The 2010 article was also very interesting to me because I recognized the name of Mike Bostock, who is a legend in the developer community for having played a part in the creation of Data Driven Documents (D3). D3 is a Web standards compliant data visualization toolkit. I have also used Bostock’s Protovis library, but learned from Niklas that Heer (his PhD advisor) also played a role in the creation of both Protovis and D3, as well as the Flare and Prefuse visualization libraries. It seems like there is a lesson here about persistence, or at least not staying still. Bostock was at the NYTimes until recently, helping bootstrap their data visualization capabilities.

We did spend a little bit of time talking about how essential it is to be able to share visualizations. We talked briefly about Bostock’s D3 publishing framework at, which allows GitHub repositories containing data and D3 visualizations to be easily published on the Web. I’ve heard from friends at the NYTimes that Bostock created a very similar in-house system for reporters and editors there.

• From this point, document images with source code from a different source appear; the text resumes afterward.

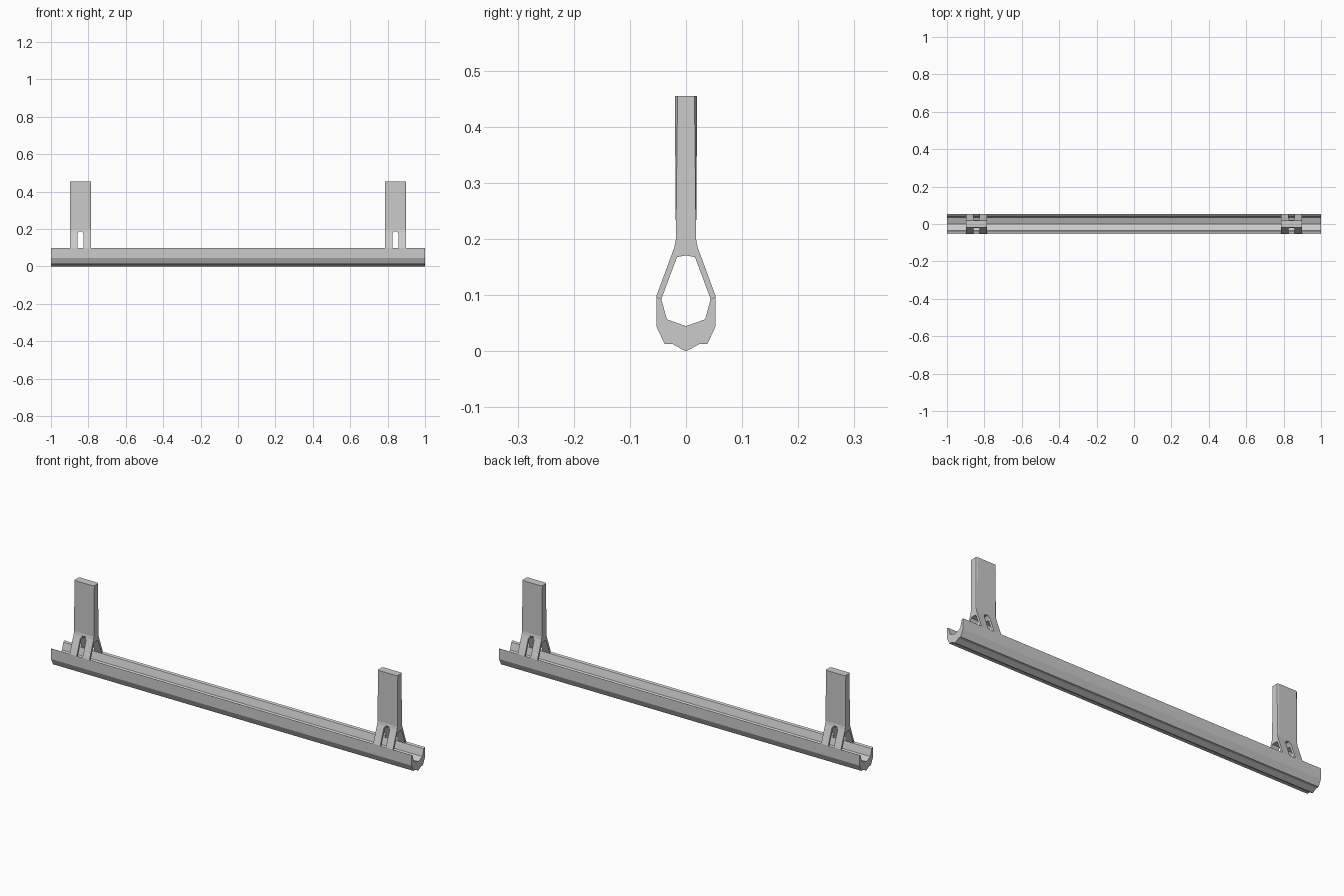
import bpy, bmesh

if "Cube" in bpy.data.objects:
    bpy.data.objects.remove(bpy.data.objects["Cube"])


def mirrored(half):
    """Close a half outline (y >= 0) listed from the top centre to the bottom centre."""
    return half + [(-y, z) for y, z in reversed(half) if y > 0]


def prism(name, points, start, end, axis):
    """Extrude a 2D outline along x (points are y,z) or along y (points are x,z)."""
    bm = bmesh.new()
    place = (lambda p: (start, p[0], p[1])) if axis == 'X' else (lambda p: (p[0], start, p[1]))
    face = bm.faces.new([bm.verts.new(place(p)) for p in points])
    res = bmesh.ops.extrude_face_region(bm, geom=[face])
    step = (end - start, 0, 0) if axis == 'X' else (0, end - start, 0)
    bmesh.ops.translate(bm, vec=step,
                        verts=[g for g in res['geom'] if isinstance(g, bmesh.types.BMVert)])
    bmesh.ops.recalc_face_normals(bm, faces=bm.faces)
    mesh = bpy.data.meshes.new(name)
    bm.to_mesh(mesh)
    bm.free()
    obj = bpy.data.objects.new(name, mesh)
    bpy.context.collection.objects.link(obj)
    return obj


# Long open trough with a keeled underside
trough = mirrored([(0, 0.045), (0.034, 0.057), (0.044, 0.093), (0.053, 0.098),
                   (0.053, 0.045), (0.038, 0.013), (0.024, 0.013), (0, 0)])
prism("trough", trough, -1, 1, 'X')

# Hanger: flat post that forks into front and back legs
CX, HALF = 0.842, 0.055
fork = [(0.02, 0.455), (0.018, 0.20), (0.021, 0.185), (0.053, 0.098),
        (0.044, 0.093), (0.016, 0.168), (0, 0.171)]
hanger = prism("hanger", mirrored(fork), CX - HALF, CX + HALF, 'X')

# Chamfer the upright corners of the post
bm = bmesh.new()
bm.from_mesh(hanger.data)
corners = [e for e in bm.edges
           if min(v.co.z for v in e.verts) > 0.19
           and abs(e.verts[0].co.z - e.verts[1].co.z) > 0.1]
bmesh.ops.bevel(bm, geom=corners, offset=0.005, segments=1, affect='EDGES')
bm.to_mesh(hanger.data)
bm.free()

# Pointed window that splits each leg in two
W = 0.016
window = [(CX - W, 0.08), (CX + W, 0.08), (CX + W, 0.175), (CX + 0.007, 0.188),
          (CX - 0.007, 0.188), (CX - W, 0.175)]
cutter = prism("window_cutter", window, -0.1, 0.1, 'Y')
cutter.hide_render = True
cutter.hide_viewport = True
cutter.display_type = 'WIRE'

cut = hanger.modifiers.new("window", 'BOOLEAN')
cut.operation = 'DIFFERENCE'
cut.solver = 'EXACT'
cut.object = cutter

# Second hanger at the other end
hanger.modifiers.new("other_end", 'MIRROR').use_axis = (True, False, False)
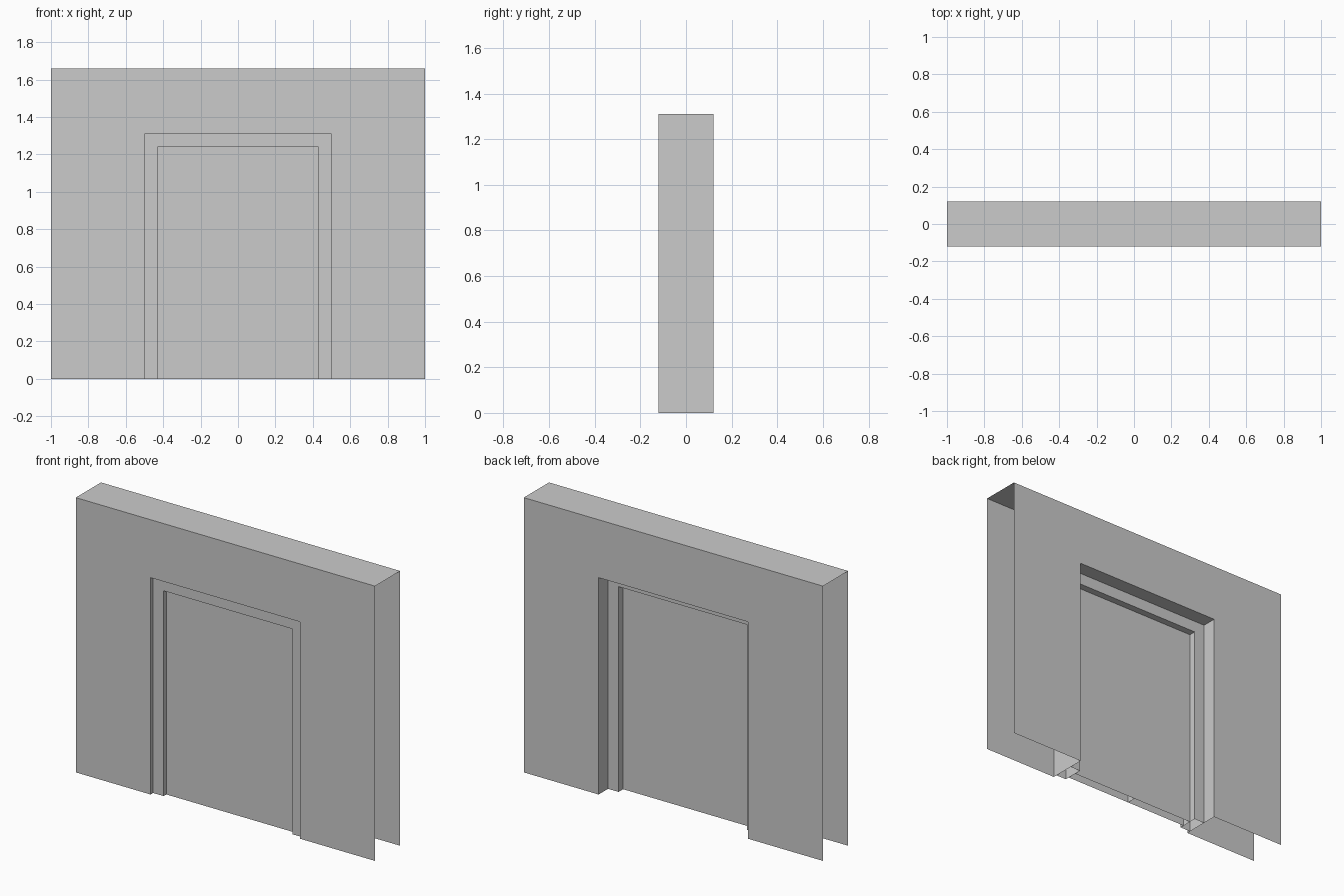
import bpy, bmesh

if "Cube" in bpy.data.objects:
    bpy.data.objects.remove(bpy.data.objects["Cube"])


def finish(name, bm):
    mesh = bpy.data.meshes.new(name)
    bm.to_mesh(mesh)
    bm.free()
    obj = bpy.data.objects.new(name, mesh)
    bpy.context.collection.objects.link(obj)
    return obj


def portal(name, outer, inner, y0, y1, cap_top=False):
    """Hollow surround: front and back sheets plus the lining of the opening."""
    bm = bmesh.new()

    def path(half, top, y):
        return [bm.verts.new((x, y, z)) for x, z in
                ((-half, 0), (-half, top), (half, top), (half, 0))]

    of, ob = path(*outer, y0), path(*outer, y1)
    nf, nb = path(*inner, y0), path(*inner, y1)
    for i in range(3):
        j = i + 1
        bm.faces.new((of[i], nf[i], nf[j], of[j]))   # front sheet
        bm.faces.new((ob[i], ob[j], nb[j], nb[i]))   # back sheet
        bm.faces.new((nf[i], nb[i], nb[j], nf[j]))   # lining
    if cap_top:
        bm.faces.new((of[1], of[2], ob[2], ob[1]))
    return finish(name, bm)


def leaf(name, x0, x1, top, y0, y1, meeting):
    """Door leaf open underneath: both faces and the meeting edge."""
    bm = bmesh.new()
    f, b = [[bm.verts.new((x, y, z)) for x, z in
             ((x0, 0), (x1, 0), (x1, top), (x0, top))] for y in (y0, y1)]
    bm.faces.new(f)
    bm.faces.new(b[::-1])
    if meeting == "right":
        bm.faces.new((f[1], b[1], b[2], f[2]))
    else:
        bm.faces.new((f[0], f[3], b[3], b[0]))
    return finish(name, bm)


# Wall section: open at both ends and underneath
portal("wall", (1.0, 1.66), (0.5, 1.31), -0.12, 0.12, cap_top=True)

# Door frame, set into the opening
portal("door_frame", (0.5, 1.31), (0.43, 1.24), -0.096, 0.03)

# Pair of flush door leaves meeting just left of centre
SPLIT = -0.015
leaf("door_leaf_left", -0.43, SPLIT, 1.24, -0.07, -0.013, "right")
leaf("door_leaf_right", SPLIT, 0.43, 1.24, -0.07, -0.013, "left")
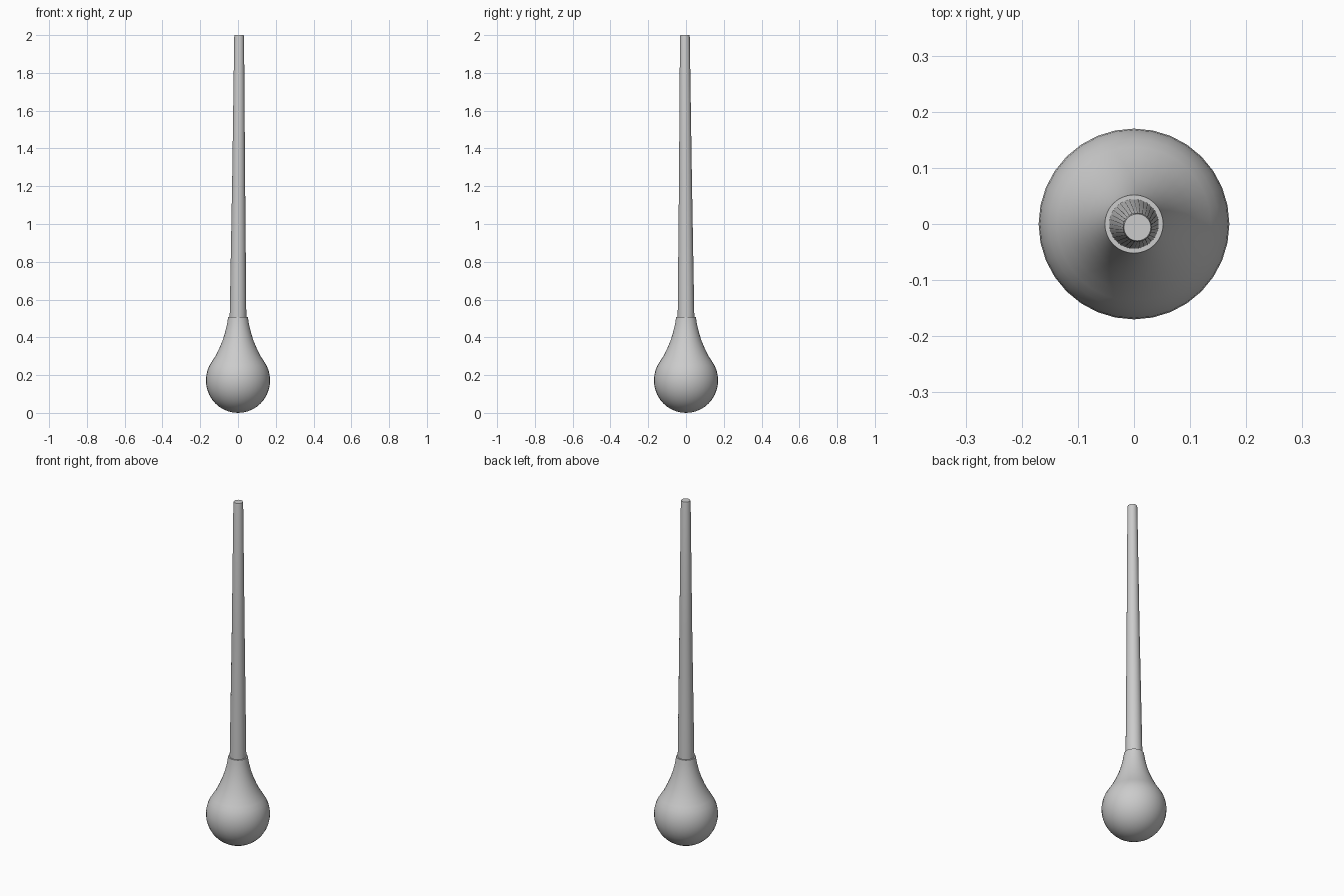
import bpy, bmesh, math

if "Cube" in bpy.data.objects:
    bpy.data.objects.remove(bpy.data.objects["Cube"])

SEGMENTS = 32


def lathe(name, rings):
    """Stack circular rings given as (radius, z, x, y); radius 0 makes a pole."""
    bm = bmesh.new()
    loops = []
    for r, z, x, y in rings:
        if r == 0:
            loops.append([bm.verts.new((x, y, z))])
            continue
        loops.append([bm.verts.new((x + r * math.cos(2 * math.pi * i / SEGMENTS),
                                    y + r * math.sin(2 * math.pi * i / SEGMENTS), z))
                      for i in range(SEGMENTS)])
    for a, b in zip(loops, loops[1:]):
        for i in range(SEGMENTS):
            j = (i + 1) % SEGMENTS
            if len(a) == 1:
                bm.faces.new((a[0], b[j], b[i]))
            else:
                bm.faces.new((a[i], a[j], b[j], b[i]))
    # Flat caps on open ends
    if len(loops[0]) > 1:
        bm.faces.new(loops[0][::-1])
    if len(loops[-1]) > 1:
        bm.faces.new(loops[-1])
    bmesh.ops.recalc_face_normals(bm, faces=bm.faces)
    mesh = bpy.data.meshes.new(name)
    bm.to_mesh(mesh)
    bm.free()
    obj = bpy.data.objects.new(name, mesh)
    bpy.context.collection.objects.link(obj)
    bpy.ops.object.select_all(action='DESELECT')
    obj.select_set(True)
    bpy.context.view_layer.objects.active = obj
    bpy.ops.object.shade_smooth_by_angle(angle=math.radians(40))
    return obj


# Ball-shaped head that flares up into a neck socket
R, CENTRE = 0.17, 0.172
ball = [(0, 0, 0, 0)]
for k in range(1, 15):
    a = math.radians(-90 + 9 * k)
    ball.append((R * math.cos(a), CENTRE + CENTRE * math.sin(a), 0, 0))
neck = [(0.119, 0.302, 0, 0), (0.100, 0.340, 0, 0), (0.083, 0.380, 0, 0),
        (0.070, 0.420, 0, 0), (0.060, 0.460, 0, 0), (0.0555, 0.485, 0, 0),
        (0.052, 0.508, 0, 0)]
lathe("head", ball + neck)

# Tapered handle, leaning very slightly
lathe("handle", [(0.045, 0.40, 0, 0), (0.044, 0.51, 0, 0),
                 (0.034, 1.25, 0.0035, -0.003),
                 (0.026, 1.99, 0.006, -0.006), (0.024, 2.0, 0.006, -0.006)])
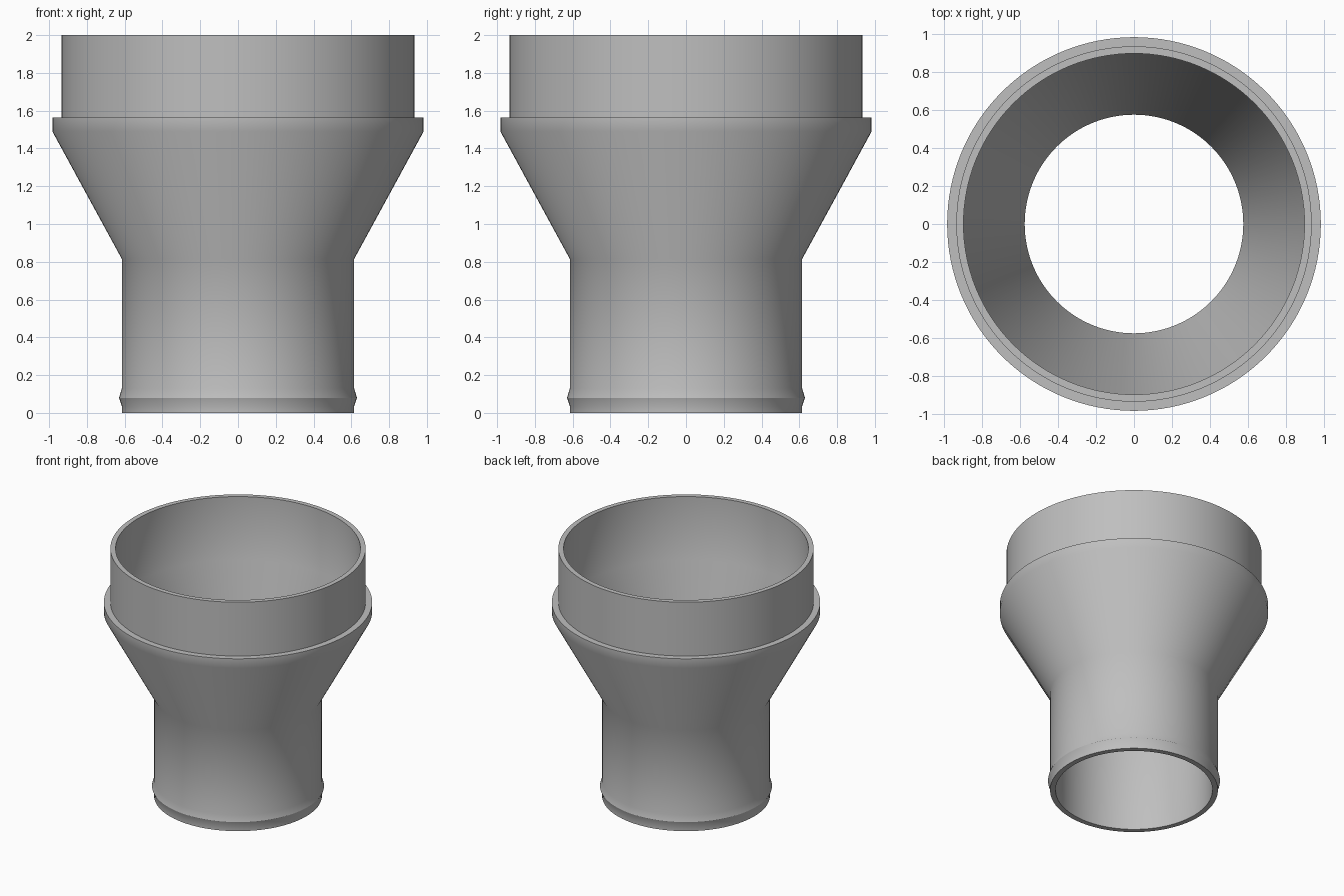
import bpy
import bmesh
import math

SIDES = 128

cube = bpy.data.objects.get("Cube")
if cube:
    bpy.data.objects.remove(cube, do_unlink=True)

# Single plain grey plastic
grey = bpy.data.materials.new("plain_grey")
grey.use_nodes = True
colour = (0.52, 0.52, 0.52, 1)
grey.diffuse_color = colour
grey.node_tree.nodes["Principled BSDF"].inputs["Base Color"].default_value = colour


def lathe(name, profile):
    """Revolve a closed (radius, height) loop around z."""
    bm = bmesh.new()
    verts = [bm.verts.new((r, 0, z)) for r, z in profile]
    edges = [bm.edges.new((a, b)) for a, b in zip(verts, verts[1:] + verts[:1])]
    bmesh.ops.spin(bm, geom=verts + edges, cent=(0, 0, 0), axis=(0, 0, 1),
                   angle=math.tau, steps=SIDES, use_merge=True)
    bmesh.ops.remove_doubles(bm, verts=bm.verts, dist=1e-5)
    bmesh.ops.recalc_face_normals(bm, faces=bm.faces)
    mesh = bpy.data.meshes.new(name)
    bm.to_mesh(mesh)
    bm.free()
    mesh.materials.append(grey)
    obj = bpy.data.objects.new(name, mesh)
    bpy.context.collection.objects.link(obj)
    bpy.ops.object.select_all(action="DESELECT")
    obj.select_set(True)
    bpy.context.view_layer.objects.active = obj
    bpy.ops.object.shade_smooth_by_angle(angle=math.radians(35))
    return obj


# Hollow reducer: spigot with retaining bead, cone, stop collar, wide socket
outer_wall = [(0.615, 0), (0.615, 0.035), (0.63, 0.08), (0.615, 0.13),
              (0.615, 0.815), (0.983, 1.49), (0.983, 1.565),
              (0.935, 1.565), (0.935, 2)]
inner_wall = [(0.897, 2), (0.897, 1.49), (0.575, 0.815), (0.575, 0)]
lathe("pipe_reducer", outer_wall + inner_wall)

I left this meeting more excited than I thought I was going to be about the propspects of learning more about data visualization. I hadn’t considered before how much of a HCI and data visualization problem there is lying in the web archiving domain. My immediate interest centers on the appraisal process itself: how do curators and archivists sift through social media to identify salient Web documents to preserve. But also the very act of exploring Web archives is quite under-developed. The Wayback experience of diving into the archive with a known URL and then wandering around in links is the de facto standard for Web archives. But how would search be presented: what are the new new and useful ways to search through time as well as text? It feels like there is a big piece of work that could be done in this area. At any rate, I definitely would like to take Niklas’ class when it is available next.


Elzen, S. van den, & Wijk, J. J. van. (2014). Multivariate network exploration and presentation: From detail to overview via selections and aggregations. Visualization and Computer Graphics, IEEE Transactions on, 20(12), 2310–2319. Retrieved from

Heer, J., Bostock, M., & Ogievetsky, V. (2010). A tour through the visualization zoo. Commun. Acm, 53(6), 59–67. Retrieved from

Heer, J., & Shneiderman, B. (2012). Interactive dynamics for visual analysis. Queue, 10(2), 30. Retrieved from